How well I remember sitting in my mom’s lap, leaning my back against her chest, her arms around me and her hands holding a picture book in front of me. Her voice made a story out of the pictures, weaving adventures from the squiggly black shapes on the page.
That’s how I wanted to read to my child. Long before she could walk, I would snuggle Lei on my lap and look over the back of her little head at the pictures, reading out loud the words on the page. She would sit for a few minutes, then get up and move away.
It was a tiny taser to my heart every time.

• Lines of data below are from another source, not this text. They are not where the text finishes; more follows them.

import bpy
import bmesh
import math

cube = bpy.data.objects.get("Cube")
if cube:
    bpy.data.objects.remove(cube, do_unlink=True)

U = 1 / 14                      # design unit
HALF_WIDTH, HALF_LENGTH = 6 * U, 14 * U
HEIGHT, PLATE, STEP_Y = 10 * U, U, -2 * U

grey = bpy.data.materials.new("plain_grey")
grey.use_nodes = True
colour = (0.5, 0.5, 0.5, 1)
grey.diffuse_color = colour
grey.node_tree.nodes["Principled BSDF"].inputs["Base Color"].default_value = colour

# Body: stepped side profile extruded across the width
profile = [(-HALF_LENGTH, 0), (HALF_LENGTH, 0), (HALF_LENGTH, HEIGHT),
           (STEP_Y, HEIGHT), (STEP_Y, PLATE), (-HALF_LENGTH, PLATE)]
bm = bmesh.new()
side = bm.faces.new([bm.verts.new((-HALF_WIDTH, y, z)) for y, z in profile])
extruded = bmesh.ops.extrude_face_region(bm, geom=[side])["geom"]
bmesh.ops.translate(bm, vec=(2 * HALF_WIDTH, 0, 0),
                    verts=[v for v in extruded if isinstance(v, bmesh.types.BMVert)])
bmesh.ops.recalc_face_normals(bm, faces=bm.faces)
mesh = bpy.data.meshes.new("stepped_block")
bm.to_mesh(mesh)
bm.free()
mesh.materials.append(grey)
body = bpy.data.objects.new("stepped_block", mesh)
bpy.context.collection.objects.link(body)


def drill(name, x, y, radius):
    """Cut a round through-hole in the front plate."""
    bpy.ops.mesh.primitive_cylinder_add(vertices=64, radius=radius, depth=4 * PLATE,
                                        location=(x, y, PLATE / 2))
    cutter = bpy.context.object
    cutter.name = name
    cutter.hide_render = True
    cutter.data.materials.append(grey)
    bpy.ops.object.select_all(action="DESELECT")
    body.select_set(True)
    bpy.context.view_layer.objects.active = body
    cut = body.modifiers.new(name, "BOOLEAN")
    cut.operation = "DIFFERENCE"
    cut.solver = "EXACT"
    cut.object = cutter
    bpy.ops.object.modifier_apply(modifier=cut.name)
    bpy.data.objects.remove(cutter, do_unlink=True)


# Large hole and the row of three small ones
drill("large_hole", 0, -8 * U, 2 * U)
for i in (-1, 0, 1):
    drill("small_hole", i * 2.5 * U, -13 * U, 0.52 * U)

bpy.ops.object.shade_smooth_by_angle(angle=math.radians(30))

Once I found out Lei was hard of hearing, I did everything I could to give her language, but was stymied by the challenge of reading to her. I knew that the best way to get language to her was through her eyes, and I knew that reading would someday give her unrestricted access to whole language. I just didn’t know how she could look at my face and hands, as well as a book, at the same time.
Gradually I gave up trying.
But then my wonderful Early Intervention case manager found me a Deaf Mentor, Karen. I was so excited about meeting Karen that I had a dream in which she came to my house (which was built into a massive tree because dream house!), and I signed to her, “JUICE or WATER?”
I was psyched I had signed in my dream. Karen said I must be getting really good at signing (I wasn’t, but she was and is awesome and encouraging that way).
Anyway, Karen brought up the issue of reading to Lei, and I confessed that I was at a loss. So at our next meeting, she brought us a copy of Good Night Moon. Karen sat Lei in her lap and showed me how to read to her.
She read out loud, because she knew that’s what I would want to do, and she showed me how to sign in Lei’s peripheral vision so that she could hear me with her hearing aids and see the signs while also seeing the pages.
I had been working my butt off with the signing so I knew a lot of the signs already. The words are simple and rhythmic; the labeling and repetition build vocabulary.
We read Good Night Moon at bedtime every night for the better part of a year. Over the following months and years, Lei fell in love with the Berenstain Bears, all things Dr. Seuss, Sadako and the Thousand Paper Cranes and Betsy Tacy. I signed every story to her the way Karen had showed me.
By the end of kindergarten she was reading fluently and gaining on age-appropriate language skills. By second grade she was devouring the Harry Potter series and D’Aulaire’s Book of Greek Myths.
Now in fifth grade, Lei reads everything she can get her hands on, from her well-worn Sisters Grimm novels to National Geographic, which she dispenses with in a painfully short time. Her passive vocabulary is three to four years ahead of her age, and I think it’s going to keep growing.
It is an oft-quoted statistic that most deaf adults read at a fourth-grade level. Why has Lei done so well? Was it all thanks to her amazing mom?
While I recognize that I brought a lot of advantages to parenting, including being able to make do on my husband’s teaching salary and gigs so I could be a stay-at-home mom, there was so much I didn’t know about raising a hard-of-hearing child, and the mental health challenges of raising Lei threatened to drown me.
But I got help and a chance to learn, which is more than many people get. Thanks to Karen and our EI case manager, speech therapists, a fantastic licensed clinical social worker, a truly extraordinary educational psychologist, and numerous wonderful classroom teachers, special educators, case managers and educators of the deaf, Lei’s literacy continues to flourish. They might never know what a difference they have made, but I do. I remember, and I am grateful.